Friday, 14 November 2008
Last week Jo talked about a paper by Greene et al. that showed (if I remember correctly) that galaxies without classical bulges also contain black holes, and that presented evidence that black holes in low-mass bulges don't follow the normal relationship between bulge mass and black hole mass. A possible explanation for this was that the low-mass bulges tend to be pseudo-bulges, and that pseudo-bulges have different properties than standard bulges.
Now Gadotti & Kauffmann have presented an analysis of SDSS data that appears to support this conclusion. This plot shows the bulge mass vs. velocity dispersion for ellipticals, classical bulges, and pseudo-bulges. The ellipticals follow a tight relation, and the classical bulges also follow a fairly tight relation but with an offset. However the pseudo-bulges don't seem to follow much of a relation, tend to have significantly lower masses than ellipticals/classical bulges at a fixed velocity dispersion.
If pseduo-bulges don't follow the same M_bulge-sigma relation as other galaxies, then they can't follow both the standard M_bh-M_bulge relation and the M_bh-sigma relation at the same time. Perhaps pseudo-bulges follow only one of these relations (as suggested by the Greene et al. paper), or maybe they follow neither.
One possible explanation mentioned by the authors for the observation that pseudo-bulges don't follow the same M_bulge-sigma relation is that bars (which may be so small as to be undetected) artificially enhance the observed sigma.
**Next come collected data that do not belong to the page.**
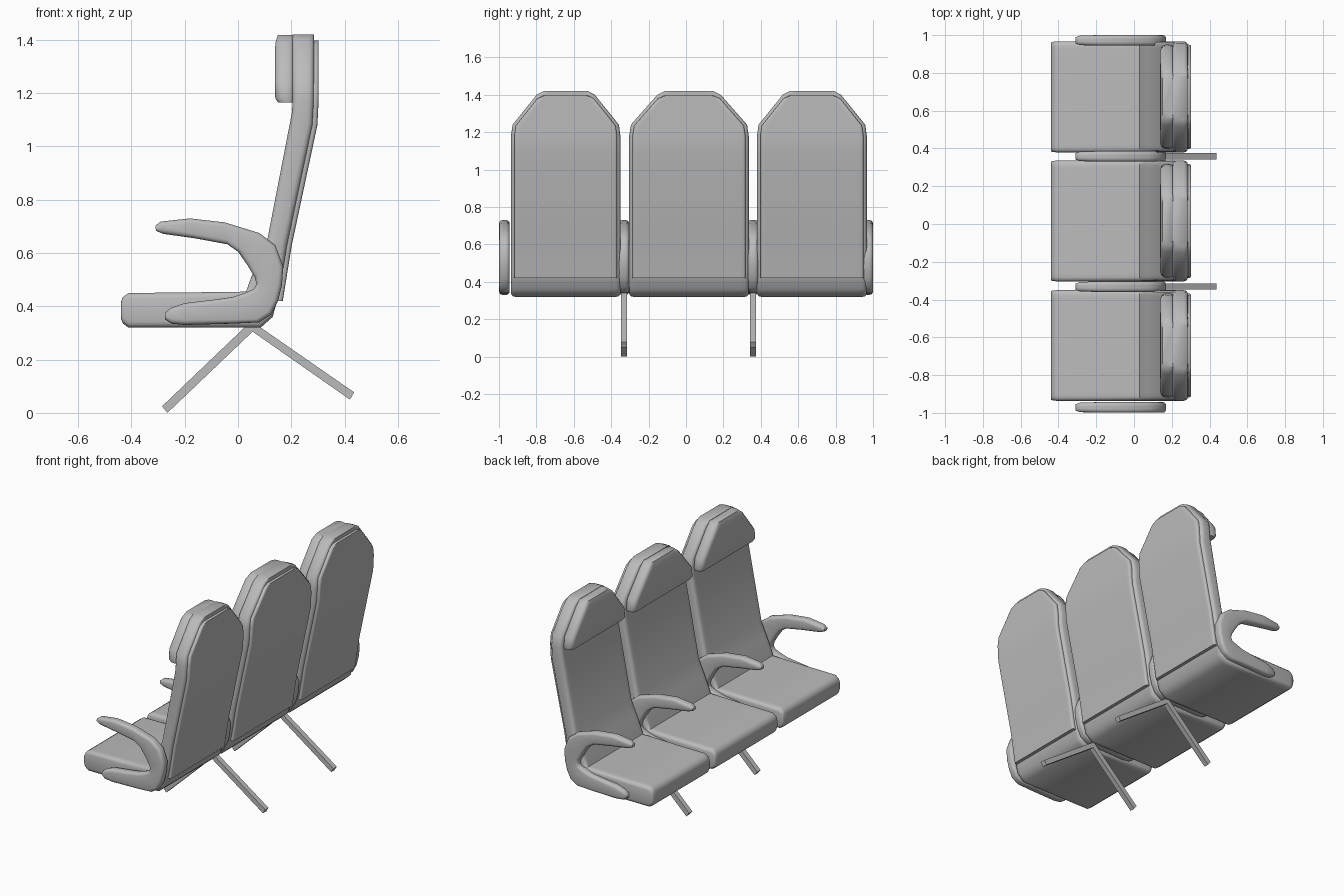
import bpy, bmesh, math
from mathutils import Vector

if "Cube" in bpy.data.objects:
    bpy.data.objects.remove(bpy.data.objects["Cube"])

grey = bpy.data.materials.new("seat_grey")
grey.diffuse_color = (0.5, 0.5, 0.5, 1)
grey.use_nodes = True
grey.node_tree.nodes["Principled BSDF"].inputs["Base Color"].default_value = grey.diffuse_color


def finish(name, bm, angle):
    bmesh.ops.recalc_face_normals(bm, faces=bm.faces[:])
    me = bpy.data.meshes.new(name)
    bm.to_mesh(me)
    bm.free()
    me.materials.append(grey)
    me.shade_smooth()
    me.set_sharp_from_angle(angle=math.radians(angle))
    ob = bpy.data.objects.new(name, me)
    bpy.context.collection.objects.link(ob)
    return ob


def ring(a, b, yc, w, r):
    """Rounded rectangle spanning a->b in the xz plane and yc-w..yc+w in y."""
    a, b = Vector((a[0], 0, a[1])), Vector((b[0], 0, b[1]))
    length = (b - a).length
    u = (b - a) / length
    r = min(r, length * 0.45, w * 0.9)
    flat = min(r + 0.02, w * 0.5 + r * 0.5)
    pts = []
    for su, sy, start in ((1, 1, 0), (-1, 1, 90), (-1, -1, 180), (1, -1, 270)):
        cu, cy = su * (length / 2 - r), sy * (w - r)
        arc = []
        for k in range(4):
            t = math.radians(start + 30 * k)
            arc.append((cu + r * math.cos(t), cy + r * math.sin(t)))
        # extra point keeps the broad faces flat next to the rounded edge
        extra = (su * length / 2, sy * (w - flat))
        pts += [extra] + arc if su * sy > 0 else arc + [extra]
    mid = (a + b) / 2
    return [mid + u * p + Vector((0, yc + q, 0)) for p, q in pts]


def loft(name, stations, yc, w, r, angle=50):
    """stations: (ax, az, bx, bz, width factor)"""
    bm = bmesh.new()
    rings = [[bm.verts.new(p) for p in ring((ax, az), (bx, bz), yc, w * f, r)]
             for ax, az, bx, bz, f in stations]
    n = len(rings[0])
    for p, q in zip(rings, rings[1:]):
        for i in range(n):
            j = (i + 1) % n
            bm.faces.new((p[i], p[j], q[j], q[i]))
    bm.faces.new(rings[0])
    bm.faces.new(rings[-1])
    return finish(name, bm, angle)


# Cushion sweeping up into the backrest
BODY = [(-.44, .415, -.44, .355, .98), (-.432, .435, -.432, .335, .99),
        (-.41, .45, -.41, .32, 1), (-.2, .452, -.2, .32, 1),
        (.03, .455, .085, .32, 1), (.05, .51, .13, .36, 1),
        (.075, .57, .155, .45, 1), (.11, .65, .185, .63, 1),
        (.203, 1.13, .28, 1.08, 1), (.205, 1.18, .285, 1.17, 1),
        (.205, 1.24, .285, 1.24, .97), (.205, 1.40, .285, 1.40, .53),
        (.205, 1.42, .285, 1.42, .40)]
# Raised panel on the rear
PANEL = [(.13, .42, .168, .42, 1), (.165, .63, .202, .63, 1),
         (.26, 1.08, .298, 1.08, 1), (.265, 1.18, .303, 1.18, 1),
         (.265, 1.235, .303, 1.235, .97), (.265, 1.38, .303, 1.38, .55),
         (.265, 1.397, .303, 1.397, .42)]
# Headrest pad
HEAD = [(.15, 1.165, .215, 1.165, .93), (.14, 1.18, .215, 1.18, .94),
        (.138, 1.24, .215, 1.24, .91), (.14, 1.39, .215, 1.39, .51),
        (.15, 1.418, .215, 1.418, .40)]
for label, yc, w in (("left", .673, .294), ("middle", .016, .32), ("right", -.643, .293)):
    loft(label + "_seat", BODY, yc, w, .022, 60)
    loft(label + "_back_panel", PANEL, yc, w - .018, .012)
    loft(label + "_headrest", HEAD, yc, w, .028)

# C-shaped armrests, swept from the upper tip round to the lower tip
ARM = [(-.31, .703, -.308, .683, .6), (-.29, .718, -.28, .672, .9),
       (-.18, .73, -.16, .655, 1), (-.05, .715, -.04, .633, 1),
       (.08, .675, .0, .605, 1), (.14, .63, .035, .555, 1),
       (.17, .55, .062, .51, 1), (.165, .48, .07, .485, 1),
       (.15, .42, .06, .465, 1), (.125, .37, .03, .452, 1),
       (.08, .34, -.02, .435, 1), (-.02, .335, -.09, .425, 1),
       (-.2, .33, -.2, .412, 1), (-.25, .335, -.25, .395, .9),
       (-.275, .352, -.272, .378, .6)]
for i, yc in enumerate((.972, .358, -.332, -.971)):
    loft("armrest_%d" % (i + 1), ARM, yc, .028, .018, 60)

# Inverted V legs
LEG = [(.05, .345), (-.285, .025), (-.265, 0), (.055, .305), (.42, .05), (.436, .077)]
for label, yc in (("left", .359), ("right", -.331)):
    bm = bmesh.new()
    face = bm.faces.new([bm.verts.new((x, yc - .0165, z)) for x, z in LEG])
    ext = bmesh.ops.extrude_face_region(bm, geom=[face])
    verts = [v for v in ext["geom"] if isinstance(v, bmesh.types.BMVert)]
    bmesh.ops.translate(bm, verts=verts, vec=(0, .033, 0))
    finish(label + "_leg", bm, 20)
Another is that pseudo-bulges aren't relaxed, so the virial theorem doesn't apply.